The ban will give retailers depending on their size -six months for large grocers and a year for small- to phase out existing stock of plastic and educate the public about the change. A ten cent fee for paper will be charged and kept by the store after an initial period that will provide free paper bags. After about two years a paper bag ban will be examined. The thin plastic bags provided by grocery stores for meat and produce are not forbidden so those will still be available for people who need to clean up after their pets.
Proponents of the ban hope that the city of Los Angeles will serve as an example to the rest of the state and encourage the adoption of similar policies.
This week has been a busy one for the council: on Monday they approved a $7.2 billion budget that was not without difficult decisions. The city faces a shortfall of $238 million and are cutting unfilled positions on the city staff while postponing layoffs in other areas until next year if necessary.
1944: Camano Class Light Cargo Ship was laid down for the US Army as FS-289 at Wheeler Shipbuilding in Whitestone, NY.
1955 - 1963: Used as a cargo supply ship for the Texas Towers, a network of advanced radar stations located off the Eastern Seaboard.

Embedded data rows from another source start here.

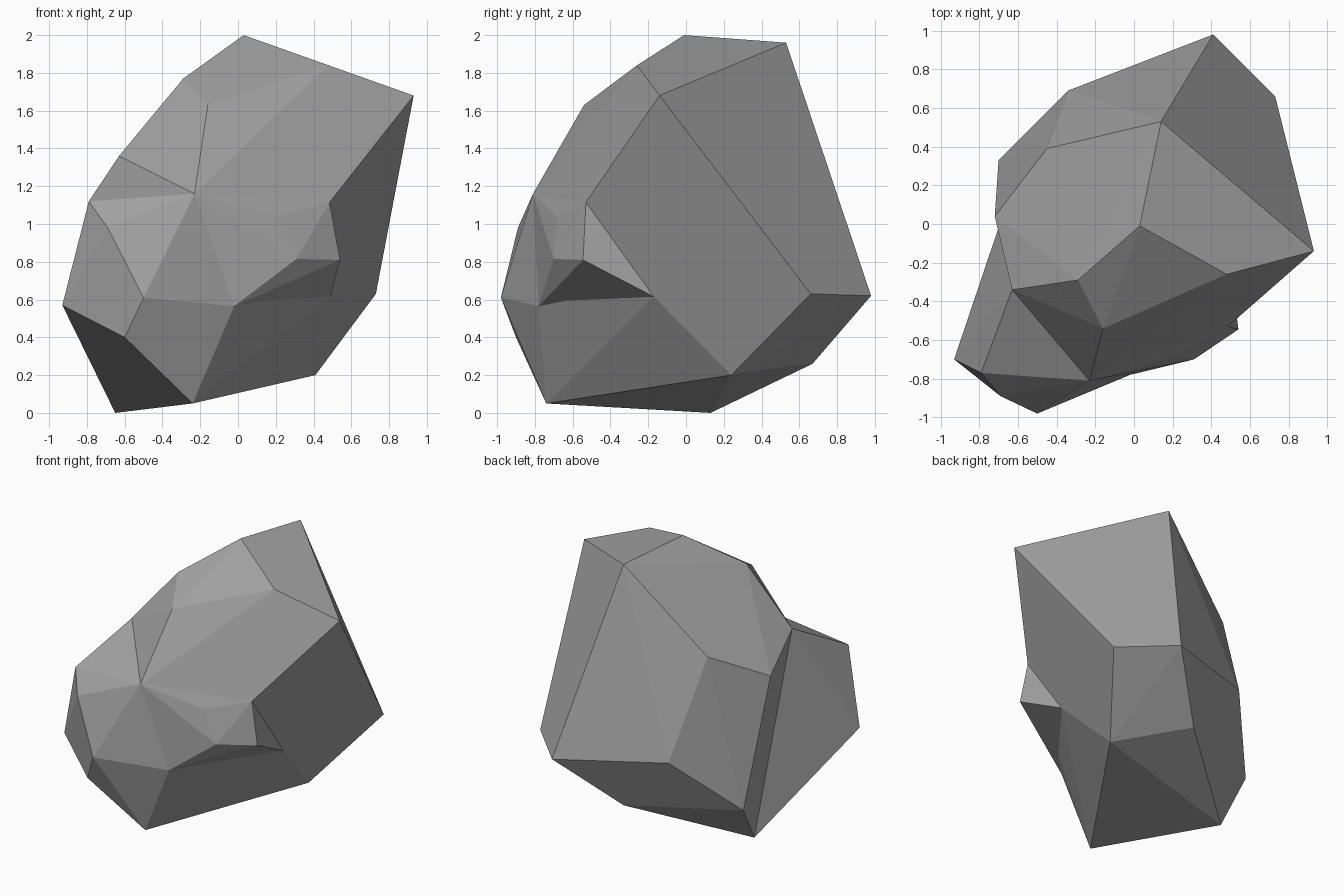
import bpy
import bmesh

default_cube = bpy.data.objects.get("Cube")
if default_cube:
    bpy.data.objects.remove(default_cube, do_unlink=True)

# One plain stone colour
stone = bpy.data.materials.new("grey_stone")
stone.use_nodes = True
stone.diffuse_color = (0.36, 0.36, 0.36, 1)
stone.node_tree.nodes["Principled BSDF"].inputs["Base Color"].default_value = stone.diffuse_color


def chiselled_rock(name, corners):
    """Wrap corner points in a convex stone and merge the nearly flat facets."""
    bm = bmesh.new()
    for corner in corners:
        bm.verts.new(corner)
    bmesh.ops.convex_hull(bm, input=list(bm.verts))
    loose = [v for v in bm.verts if not v.link_faces]
    bmesh.ops.delete(bm, geom=loose, context="VERTS")
    bmesh.ops.recalc_face_normals(bm, faces=list(bm.faces))
    bm.normal_update()
    # The large flank facing +x is a single facet
    flank = [e for e in bm.edges
             if all(f.normal.x > 0.75 for f in e.link_faces)]
    if name == "main_boulder" and flank:
        bmesh.ops.dissolve_edges(bm, edges=flank, use_verts=False)
    bmesh.ops.dissolve_limit(bm, angle_limit=0.06,
                             verts=list(bm.verts), edges=list(bm.edges))
    mesh = bpy.data.meshes.new(name)
    bm.to_mesh(mesh)
    bm.free()
    mesh.materials.append(stone)
    rock = bpy.data.objects.new(name, mesh)
    bpy.context.collection.objects.link(rock)
    return rock


# Corners where the stones grow into each other
cheek = (-.63, -.34, 1.36)
brow = (-.23, -.81, 1.16)
shoulder = (.485, -.53, 1.115)
notch = (.49, -.17, .615)
lip = (-.02, -.78, .565)
toe = (-.24, -.74, .05)
heel = (-.65, .13, 0)

# Main boulder: crown, upper front, back and underside
crown = [(.03, -.01, 2), (.93, -.14, 1.68), (.14, .53, 1.96), (.48, -.26, 1.84)]
upper_front = [(-.29, -.29, 1.77), (-.16, -.54, 1.63), (.35, -.43, 1.55)]
back = [(.41, .98, .62), (.73, .66, .63), (-.34, .69, .68),
        (-.45, .39, 1.38), (-.72, .04, 1.18)]
underside = [(.41, .24, .2), (.04, .67, .26), (-.7, .33, .29)]
chiselled_rock("main_boulder", crown + upper_front + back + underside +
               [cheek, brow, shoulder, notch, lip, toe, heel])

# Front boulder: the bulge on the lower front
bulge = [(-.69, -.89, .98), (-.79, -.77, 1.12), (-.93, -.7, .57),
         (-.5, -.98, .61), (-.6, -.9, .4)]
chiselled_rock("front_boulder", bulge + [cheek, brow, lip, toe, heel])

# Side knob: the small overhang above the notch
knob = [(.2, -.685, 1.04), (.31, -.7, .815), (.54, -.545, .81)]
chiselled_rock("side_knob", knob + [brow, shoulder, notch, lip])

In 1957, Capt. Sixto Mangual was commander of the AKL-17 and in 1961 it was rechristened the USNS New Bedford. The New Bedford, sailing out of State Pier, was keeping vigil when Texas Tower No. 4 callapsed off the New Jersey coast during a January 1961 nor'easter.
2006: Design of the Tesla Turbine began on June 11, 2006. The Sea Bird was sold by Defense Reutilization and Marketing Service for commercial service.